Tara Betts’s volume Arc & Hue rhythmically and thematically explores life in its varied experiences and personal struggles. Betts creatively portrays the tensions of negotiating the world and forging an identity. In a society in which skin color continues to determine perception, Betts reveals the feeling of betrayal of white people who mistakenly take the speaker as one of them, black people who envy her light skin and isolate her, and the painful knowledge that a mixed race woman can never fully satisfy all the expectations from distinct racial groups.
In Betts’s “What It’s Like to Be a Mixed Girl (For those of You Who Aren’t),” the speaker reveals the struggles of a girl who is “torn between tragic paths.” Other girls do not accept her because they “see / stuck up high yellow bitch / stamped on your breath,” while men pursue her because “damn I thought you was white / then asking for your number.” The speaker’s light skin is considered beautiful or preferable; however, this does not inspire the love or adoration of her peers.

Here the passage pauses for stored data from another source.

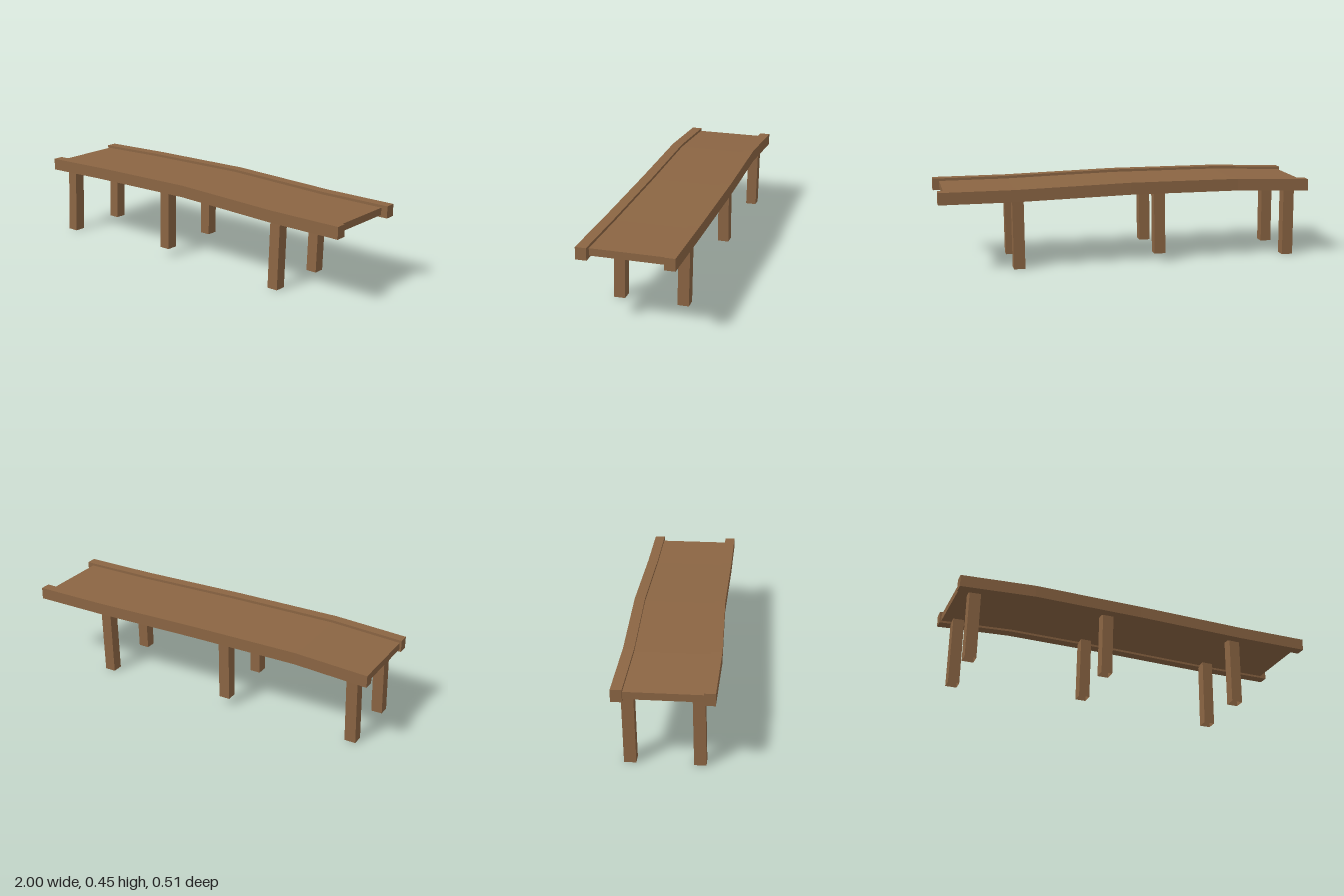
import * as THREE from 'three';

const wood = new THREE.MeshStandardMaterial({ color: 0x8b6543, side: THREE.DoubleSide });
wood.name = 'brown wood';

// Joins four-cornered sections into a flat-faced beam, with optional end caps
function loft(name, sections, capStart, capEnd) {
  const pos = [];
  const quad = (a, b, c, d) => [a, b, c, a, c, d].forEach(p => pos.push(...p));
  for (let i = 0; i < sections.length - 1; i++) {
    const s = sections[i], t = sections[i + 1];
    for (let j = 0; j < 4; j++) {
      const k = (j + 1) % 4;
      quad(s[j], t[j], t[k], s[k]);
    }
  }
  if (capStart) quad(...sections[0]);
  if (capEnd) quad(...[...sections[sections.length - 1]].reverse());
  const geometry = new THREE.BufferGeometry();
  geometry.setAttribute('position', new THREE.Float32BufferAttribute(pos, 3));
  geometry.computeVertexNormals();
  const mesh = new THREE.Mesh(geometry, wood);
  mesh.name = name;
  return mesh;
}

// Upright section across the bridge at x
const across = (x, y0, y1, z0, z1) => [[x, y0, z1], [x, y1, z1], [x, y1, z0], [x, y0, z0]];
// Level section of a leg at height y
const level = (x, y, z, h) => [[x + h, y, z - h], [x + h, y, z + h], [x - h, y, z + h], [x - h, y, z - h]];

// Sagging centre line: x, underside of rail, sideways drift
const line = [
  [-1, 0.363, 0],
  [-0.6, 0.379, 0.009],
  [0, 0.384, -0.007],
  [0.6, 0.369, 0],
  [1, 0.369, 0.001],
];

export function createModel() {
  const bridge = new THREE.Group();
  bridge.name = 'woodenBridge';

  // Deck, ending just short of the rails
  bridge.add(loft('deck', line.map(([x, y]) =>
    across(THREE.MathUtils.clamp(x, -0.99, 0.965), y + 0.012, y + 0.05, -0.205, 0.205)), true, true));

  // Side rails
  for (const [name, z] of [['leftRail', 0.215], ['rightRail', -0.222]]) {
    bridge.add(loft(name, line.map(([x, y, drift]) =>
      across(x, y, y + 0.064, z + drift - 0.028, z + drift + 0.028)), true, true));
  }

  // Three pairs of hollow legs: foot x, foot y, foot z shift, top x, top z shift
  const legs = [
    [-0.911, 0, 0, -0.905, -0.01],
    [-0.177, 0.046, -0.011, -0.171, -0.011],
    [0.583, 0, 0, 0.588, -0.01],
  ];
  legs.forEach(([x, y, dz, topX, topDz], i) => {
    for (const side of [1, -1]) {
      bridge.add(loft(`leg${i + 1}${side > 0 ? 'Front' : 'Back'}`, [
        level(x, y, side * 0.17 + dz, 0.03),
        level(topX, 0.392, side * 0.17 + topDz, 0.03),
      ], false, true));
    }
  });
  return bridge;
}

Rather, it alienates her as she is devalued by envious women and valued by men only for her association with white skin.
She cannot embrace being white, or attempt to “pass,” because then “waking up your voice reminds you / You’re Black.” Because our society still regularly presents blackness as a problem or negative especially in comparison to whiteness, the speaker finds herself in difficult positions and left to create her own sense of identity that defies the confusion and troubled misperceptions of her world.
[By Emily Phillips]
Following Tara Betts